== Aim of the exercise ==
Scan the data for "return" and copy the lines it appears in.

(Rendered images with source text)
'''

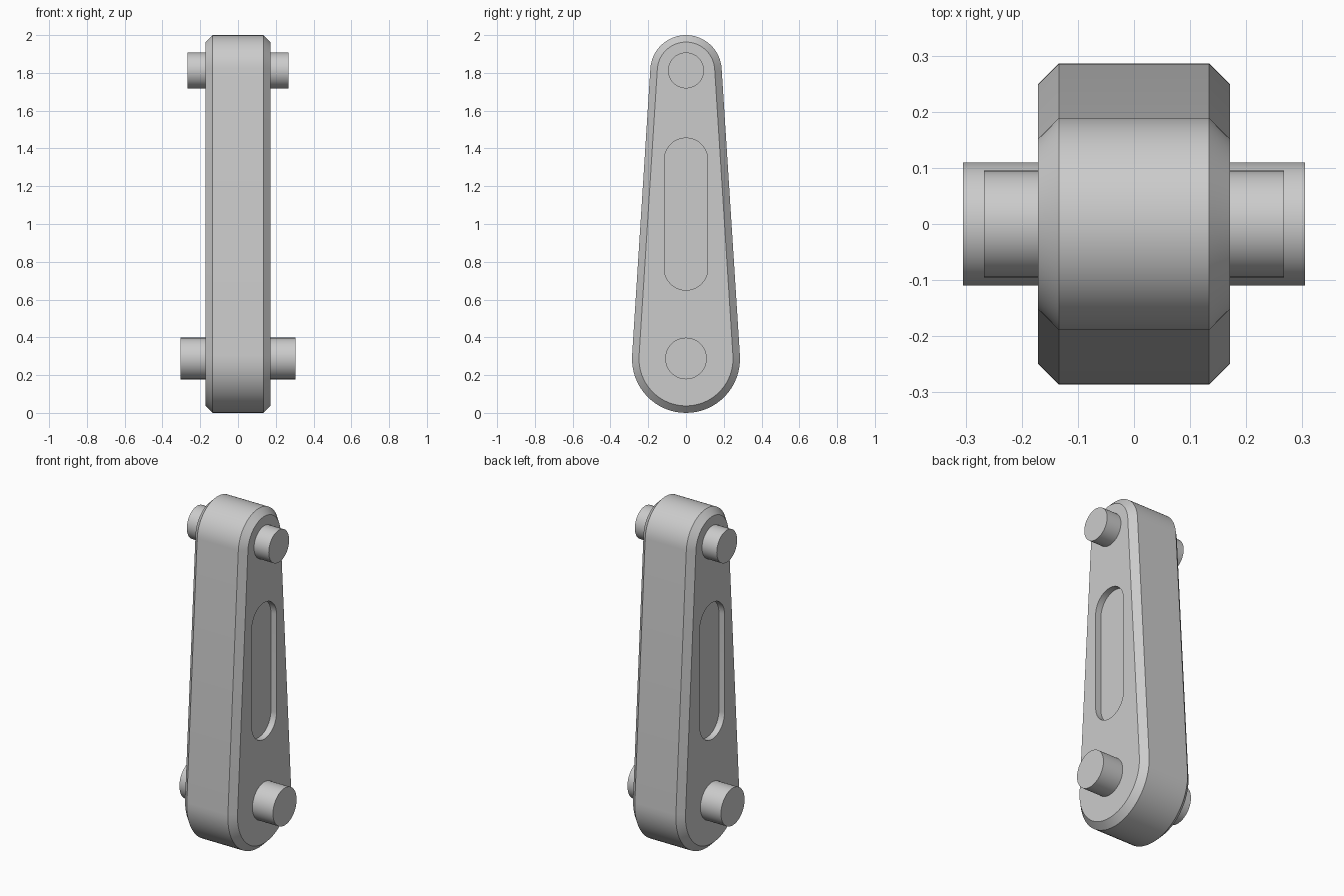
import bpy, bmesh, math
from math import sin, cos, pi
from mathutils import Matrix

if "Cube" in bpy.data.objects:
    bpy.data.objects.remove(bpy.data.objects["Cube"])

LOW_Z, LOW_R = 0.286, 0.286      # lower end of the arm
TOP_Z, TOP_R = 1.811, 0.189      # upper end of the arm
HALF, CHAMFER, RECESS = 0.171, 0.037, 0.037
STEPS = 32                       # segments per end arc

metal = bpy.data.materials.new("grey metal")
metal.use_nodes = True
grey = (0.6, 0.6, 0.6, 1)
metal.diffuse_color = grey
metal.node_tree.nodes["Principled BSDF"].inputs["Base Color"].default_value = grey


def add_object(name, bm):
    bmesh.ops.recalc_face_normals(bm, faces=bm.faces)
    mesh = bpy.data.meshes.new(name)
    bm.to_mesh(mesh)
    bm.free()
    mesh.materials.append(metal)
    obj = bpy.data.objects.new(name, mesh)
    bpy.context.collection.objects.link(obj)
    bpy.ops.object.select_all(action='DESELECT')
    obj.select_set(True)
    bpy.context.view_layer.objects.active = obj
    bpy.ops.object.shade_smooth_by_angle(angle=math.radians(30))
    return obj


def capsule(z0, r0, z1, r1):
    """Outline around two circles joined by their tangents, as (y, z) points."""
    a = math.asin((r0 - r1) / (z1 - z0))
    sweep = pi + 2 * a
    low = [pi - a + sweep * i / STEPS for i in range(STEPS + 1)]
    top = [a + (pi - 2 * a) * i / STEPS for i in range(STEPS + 1)]
    return ([(r0 * cos(t), z0 + r0 * sin(t)) for t in low]
            + [(r1 * cos(t), z1 + r1 * sin(t)) for t in top])


# Link arm: chamfered tapered body with a slot recess in each side, lofted in x
outer = capsule(LOW_Z, LOW_R, TOP_Z, TOP_R)
inner = capsule(LOW_Z, LOW_R - CHAMFER, TOP_Z, TOP_R - CHAMFER)
slot = capsule(0.765, 0.115, 1.34, 0.115)
side = [(HALF - RECESS, slot), (HALF, slot), (HALF, inner), (HALF - CHAMFER, outer)]
sections = [(-x, p) for x, p in side] + side[::-1]

bm = bmesh.new()
rings = [[bm.verts.new((x, y, z)) for y, z in pts] for x, pts in sections]
count = len(outer)
for a, b in zip(rings, rings[1:]):
    for i in range(count):
        j = (i + 1) % count
        bm.faces.new((a[i], a[j], b[j], b[i]))
bm.faces.new(rings[0])
bm.faces.new(rings[-1])
add_object("link_arm", bm)

# Pins running through both ends
for name, z, radius, half_length in (("lower_pin", 0.288, 0.11, 0.305),
                                     ("upper_pin", 1.813, 0.095, 0.267)):
    bm = bmesh.new()
    bmesh.ops.create_cone(bm, cap_ends=True, segments=64, radius1=radius,
                          radius2=radius, depth=2 * half_length,
                          matrix=Matrix.Translation((0, 0, z)) @ Matrix.Rotation(pi / 2, 4, 'Y'))
    add_object(name, bm)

'''

== Exercise answer ==
    return obj
    return ([(r0 * cos(t), z0 + r0 * sin(t)) for t in low]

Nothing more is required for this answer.